Saved entries:
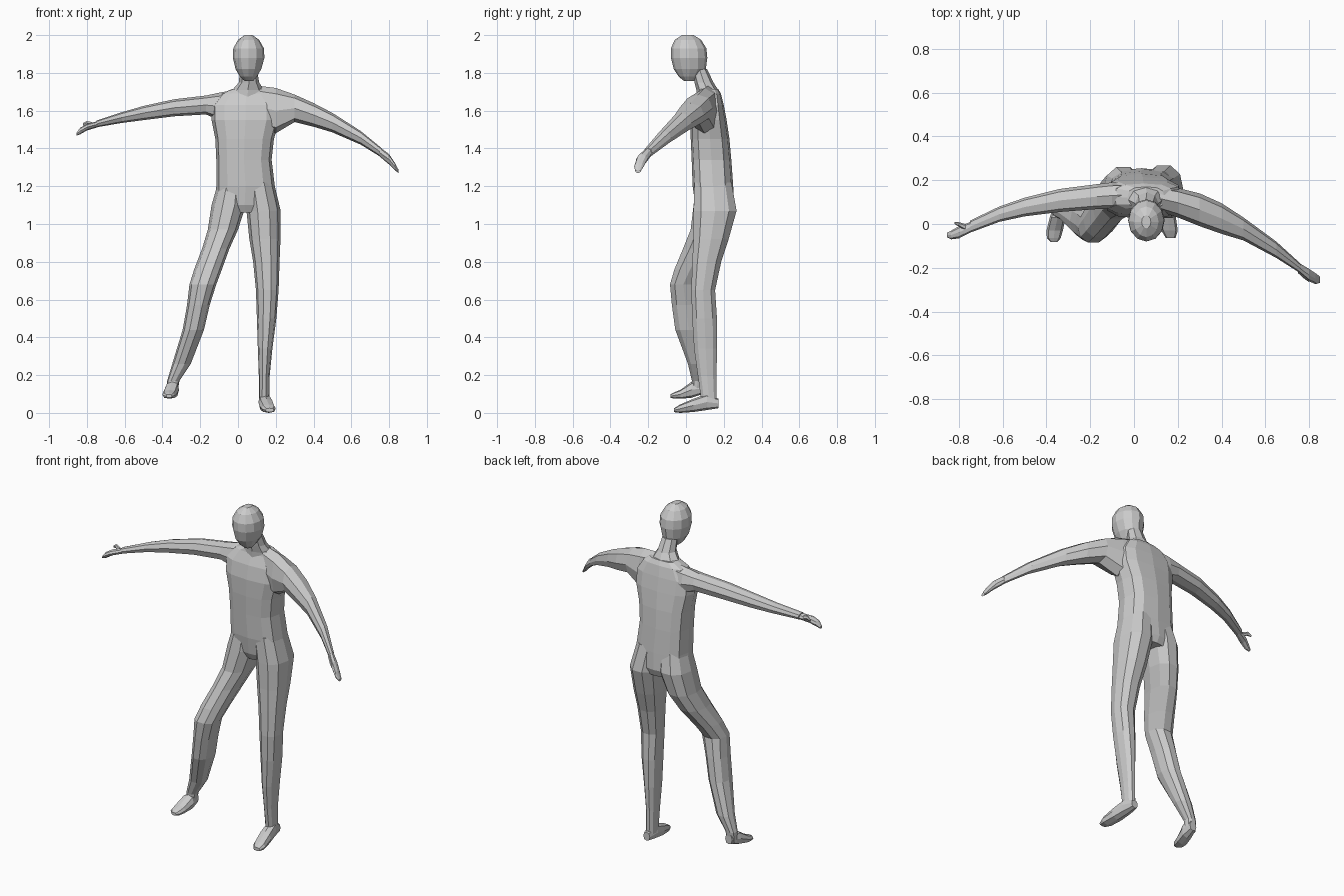
import bpy, bmesh
from math import cos, sin, pi, copysign


def loft(name, axis, rows, sides=10, power=1.0):
    """Skin a closed tube over rings; row = (position, a_min, a_max, b_min, b_max).
    a and b are the two other axes in x, y, z order; power < 1 gives boxier rings."""
    bm = bmesh.new()
    rings = []
    for pos, a0, a1, b0, b1 in rows:
        ring = []
        for i in range(sides):
            t = 2 * pi * i / sides
            c, s = cos(t), sin(t)
            a = (a0 + a1) / 2 + (a1 - a0) / 2 * copysign(abs(c) ** power, c)
            b = (b0 + b1) / 2 + (b1 - b0) / 2 * copysign(abs(s) ** power, s)
            co = [a, b]
            co.insert(axis, pos)
            ring.append(bm.verts.new(co))
        rings.append(ring)
    for r, q in zip(rings, rings[1:]):
        for i in range(sides):
            j = (i + 1) % sides
            bm.faces.new((r[i], r[j], q[j], q[i]))
    bm.faces.new(rings[0])
    bm.faces.new(rings[-1])
    bmesh.ops.recalc_face_normals(bm, faces=bm.faces)
    mesh = bpy.data.meshes.new(name)
    bm.to_mesh(mesh)
    bm.free()
    obj = bpy.data.objects.new(name, mesh)
    bpy.context.collection.objects.link(obj)
    return obj


X, Y, Z = 0, 1, 2

# Head, egg-shaped and tapering to the chin
loft("head", Z, [
    (1.757, .035, .08, -.01, .04),
    (1.78, .01, .10, -.038, .07),
    (1.82, -.013, .123, -.065, .105),
    (1.88, -.027, .14, -.08, .113),
    (1.93, -.025, .137, -.08, .108),
    (1.975, .0, .112, -.06, .08),
    (2.0, .035, .077, -.02, .04)], 12)

# Neck
loft("neck", Z, [
    (1.66, -.06, .16, .06, .19),
    (1.71, -.03, .135, .055, .17),
    (1.75, .005, .112, .045, .145),
    (1.82, .01, .10, .03, .112)], 8)

# Torso, boxy through the chest
loft("torso", Z, [
    (1.06, -.07, .15, .07, .24),
    (1.10, -.12, .19, .05, .255),
    (1.20, -.115, .195, .035, .25),
    (1.34, -.115, .178, .03, .24),
    (1.45, -.12, .19, .025, .23),
    (1.55, -.14, .22, .025, .215),
    (1.63, -.14, .22, .04, .2),
    (1.69, -.09, .18, .065, .185),
    (1.715, -.03, .14, .07, .17)], 12, .7)

# Arms, stretched out to the sides and slightly forward
loft("arm_left", X, [
    (-.02, .08, .19, 1.52, 1.71),
    (-.10, .07, .19, 1.55, 1.695),
    (-.17, .068, .182, 1.58, 1.68),
    (-.34, .055, .16, 1.57, 1.66),
    (-.50, .035, .12, 1.55, 1.625),
    (-.615, .01, .08, 1.535, 1.592),
    (-.75, -.04, .015, 1.512, 1.547)], 8, .85)
loft("arm_right", X, [
    (.08, .07, .18, 1.52, 1.735),
    (.20, .03, .165, 1.48, 1.72),
    (.30, -.01, .14, 1.54, 1.685),
    (.40, -.045, .095, 1.515, 1.64),
    (.50, -.075, .03, 1.485, 1.588),
    (.65, -.155, -.08, 1.42, 1.492),
    (.76, -.225, -.18, 1.352, 1.402)], 8, .85)

# Hands as flat mitts with short thumbs
loft("hand_left", X, [
    (-.74, -.035, .012, 1.513, 1.545),
    (-.80, -.066, -.01, 1.495, 1.53),
    (-.835, -.07, -.03, 1.475, 1.51),
    (-.855, -.06, -.04, 1.468, 1.483)], 8)
loft("thumb_left", X, [
    (-.77, -.03, .0, 1.51, 1.54),
    (-.80, -.012, .008, 1.525, 1.548),
    (-.82, .0, .008, 1.52, 1.535)], 6)
loft("hand_right", X, [
    (.75, -.218, -.175, 1.357, 1.408),
    (.80, -.262, -.205, 1.315, 1.37),
    (.83, -.275, -.225, 1.285, 1.325),
    (.85, -.268, -.24, 1.27, 1.287)], 8)
loft("thumb_right", X, [
    (.75, -.225, -.195, 1.365, 1.39),
    (.78, -.252, -.225, 1.345, 1.37),
    (.80, -.265, -.25, 1.335, 1.35)], 6)

# Left leg lifted out with a bent knee, right leg standing
loft("leg_left", Z, [
    (1.22, -.105, .04, .05, .24),
    (1.10, -.14, .042, .035, .265),
    (.97, -.16, .0, .02, .24),
    (.87, -.19, -.045, -.02, .19),
    (.76, -.232, -.085, -.065, .11),
    (.68, -.257, -.115, -.088, .06),
    (.57, -.27, -.15, -.078, .075),
    (.44, -.293, -.18, -.06, .088),
    (.26, -.348, -.25, .008, .102),
    (.17, -.375, -.31, .03, .092),
    (.11, -.375, -.32, .03, .085)], 10, .9)
loft("leg_right", Z, [
    (1.22, .03, .19, .04, .245),
    (1.07, .045, .226, .035, .273),
    (.92, .06, .225, .035, .23),
    (.80, .08, .22, .03, .19),
    (.65, .095, .215, .025, .157),
    (.50, .10, .203, .03, .167),
    (.34, .105, .182, .04, .168),
    (.20, .11, .168, .06, .163),
    (.06, .11, .165, .08, .165)], 10, .9)

# Feet, heel to toe
loft("foot_left", Y, [
    (.088, -.365, -.32, .10, .16),
    (.03, -.385, -.312, .08, .165),
    (-.03, -.40, -.325, .075, .122),
    (-.065, -.398, -.335, .076, .108),
    (-.083, -.38, -.35, .08, .098)], 8, .8)
loft("foot_right", Y, [
    (.172, .118, .16, .025, .075),
    (.11, .108, .175, .015, .10),
    (.04, .112, .19, .005, .075),
    (-.03, .125, .2, .0, .045),
    (-.063, .145, .19, .004, .025)], 8, .8)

* Description of the task *
Check every line above for the string "data" and copy those that have it.

* Output for this task *
    mesh = bpy.data.meshes.new(name)
    obj = bpy.data.objects.new(name, mesh)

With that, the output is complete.